On January 4, 2023, the Kuttanad-based Malayalam lyricist and poet Beeyar Prasad aka B Rajendraprasad passed away owing to complications from a brain haemorrhage. Had he been around, he would have been proud of how a short story that he had shared with Sanjeev Sivan fructified into a feature film that is now awaiting release.
“In 2021, Prasad narrated the story in a nutshell to me. At that time, his health didn’t allow him to develop the subject, but knowing my penchant for universal themes, he suggested I take it forward. I wrote my version and went ahead with the shooting. He had seen most parts of the film but, unfortunately, he’s not with us anymore,” says Sanjeev speaking to us over the phone from Kochi.
The 90-minute feature film Ozhuki ozhuki ozhuki is a significant film for Sanjeev, the youngest of the Sivan brothers — following Santosh and Sangeeth — as it marks the acting debut of his 12-year-old son Sidhanshu Sanjeev Sivan, though the script was readied long before the decision to cast him was made. “When the story was narrated to my mother-in-law, she suggested that we cast Sidhanshu in the role of the young boy, who is pivotal to the film. It was her dream to see Sidhanshu as an actor,” says Sanjeev.
Life by the water
The story is of a young boy Paakaran, a daily wage worker in a fishing cooperative who lives with his mother. He lives by the idyllic backwaters of Kuttanad in Kerala and develops a special bond with the flowing water and dreams of becoming a boatman like his father who had died in a boat capsize. The discovery of a floating body in the water changes Paakaran’s life.
Anticipating the challenge of casting his son in a role where the character appears in every frame of the film, Sanjeev and his wife, actor-filmmaker Deepti Pillay Sivan sent him for a couple of acting workshops in Mumbai. “He worked hard, prepared himself well and presented himself to me. Only then I was convinced.

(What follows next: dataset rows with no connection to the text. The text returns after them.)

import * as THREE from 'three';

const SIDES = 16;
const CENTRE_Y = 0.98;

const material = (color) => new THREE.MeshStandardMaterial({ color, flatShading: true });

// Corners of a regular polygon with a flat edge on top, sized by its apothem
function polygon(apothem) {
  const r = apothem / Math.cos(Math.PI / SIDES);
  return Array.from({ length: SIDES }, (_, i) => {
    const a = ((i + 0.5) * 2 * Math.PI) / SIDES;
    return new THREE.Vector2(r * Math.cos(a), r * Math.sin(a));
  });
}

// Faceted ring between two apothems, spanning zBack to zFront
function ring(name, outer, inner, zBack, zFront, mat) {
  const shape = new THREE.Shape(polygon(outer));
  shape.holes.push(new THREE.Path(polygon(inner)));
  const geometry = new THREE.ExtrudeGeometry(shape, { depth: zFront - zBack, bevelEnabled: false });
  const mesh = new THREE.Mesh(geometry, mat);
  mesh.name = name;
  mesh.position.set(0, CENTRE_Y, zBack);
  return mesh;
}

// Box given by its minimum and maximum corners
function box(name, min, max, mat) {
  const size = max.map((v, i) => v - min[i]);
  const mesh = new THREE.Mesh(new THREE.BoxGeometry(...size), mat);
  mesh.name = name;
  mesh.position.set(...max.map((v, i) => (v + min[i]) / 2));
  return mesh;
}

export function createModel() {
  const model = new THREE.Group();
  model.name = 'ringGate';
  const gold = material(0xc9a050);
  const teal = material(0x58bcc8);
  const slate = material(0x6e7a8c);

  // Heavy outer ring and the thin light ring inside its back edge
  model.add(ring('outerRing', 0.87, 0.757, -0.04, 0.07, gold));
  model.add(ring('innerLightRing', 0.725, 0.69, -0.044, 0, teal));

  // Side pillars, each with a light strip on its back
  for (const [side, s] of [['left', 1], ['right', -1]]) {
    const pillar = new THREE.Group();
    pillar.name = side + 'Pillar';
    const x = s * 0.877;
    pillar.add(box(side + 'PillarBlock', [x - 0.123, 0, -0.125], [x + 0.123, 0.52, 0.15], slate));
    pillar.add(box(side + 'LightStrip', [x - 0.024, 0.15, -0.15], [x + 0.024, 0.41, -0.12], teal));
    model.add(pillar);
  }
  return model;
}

He earned this role,” says the proud father.
Dreams and determination
Joining in the conversation, the 12-year-old describes the feeling when he was first told he would be part of the film: “ I always wanted to act and would nag my parents but when it happened it came as a huge surprise and I was super excited,” he says adding he realised the value of the opportunity and wanted to do his best. “I used to practice my dialogues in front of the mirror. Not wanting to disappoint my dad drove me to give my best.”
With an impressive crew like Resul Pookutty (sound engineer), Sreekar Prasad (editor), Manoj Pillai (cinematographer) and Tuomas Kantenlinen (music) the film also has Kumbalangi nights-fame Soubin Shahir, Baiju, Anjana, Devu and Tamil actor Narain is its cast. Sanjeev pulled off a surprise by casting a neighbourhood woman Sarita who had no acting experience, in the role of Paakaran’s mother. “Sidhanshu is quite friendly with Sarita and when I noticed their bonding I felt it will work well for the film. Needless to say, their chemistry was an asset to the film,” says Sanjeev.
Describing the first-day shoot with his son, Sanjeev says he was not happy with the outcome and found his son to be too nervous. “I talked to and explained that Amma had put money into the film and we cannot afford to waste time and he had to perform without getting overwhelmed in the presence of big actors. On day 2, I found a change in him. Every shot was okayed in the first take and the film, meant for a 28-day shoot, got completed in 15 days,” says Sanjeev.
“It was like sitting for a Board exam,” laughs Sidhanshu. “Trying to understand the character and looking at the world from his perspective helped me perform better and kept up the confidence throughout,” says Sidhanshu who’s the third generation Sivan and the first one to be in front of the camera. “My mother is a big inspiration and I like Mammootty uncle… actually in different films I like different actors,” he says. Sidhanshu has now set his goals on becoming an actor.
In 2004, Sanjeev stepped out of his admin role in his family studios to direct Aparichitan with Mammootty. Its success, however, didn’t lure him to the path of commercial cinema. A filmmaking graduate from New York University, he made 30 short films and 85 documentaries, including a few for National Geographic Channel, Discovery Channel and Al Jazeera, which won him international awards. His documentaries Achtung Baby on the Indo-Aryan tribe in the Himalayas, Underground Inferno on fire accidents inside mines and After Life, a poignant film on a parents’ fight for the possession of their deceased son’s semen were some of the remarkable documentaries he made.
With Ozhuki...’s trailer out, the team is waiting for the Kerala Film Festival’s notification to enter its competition, apart from a few international film festivals.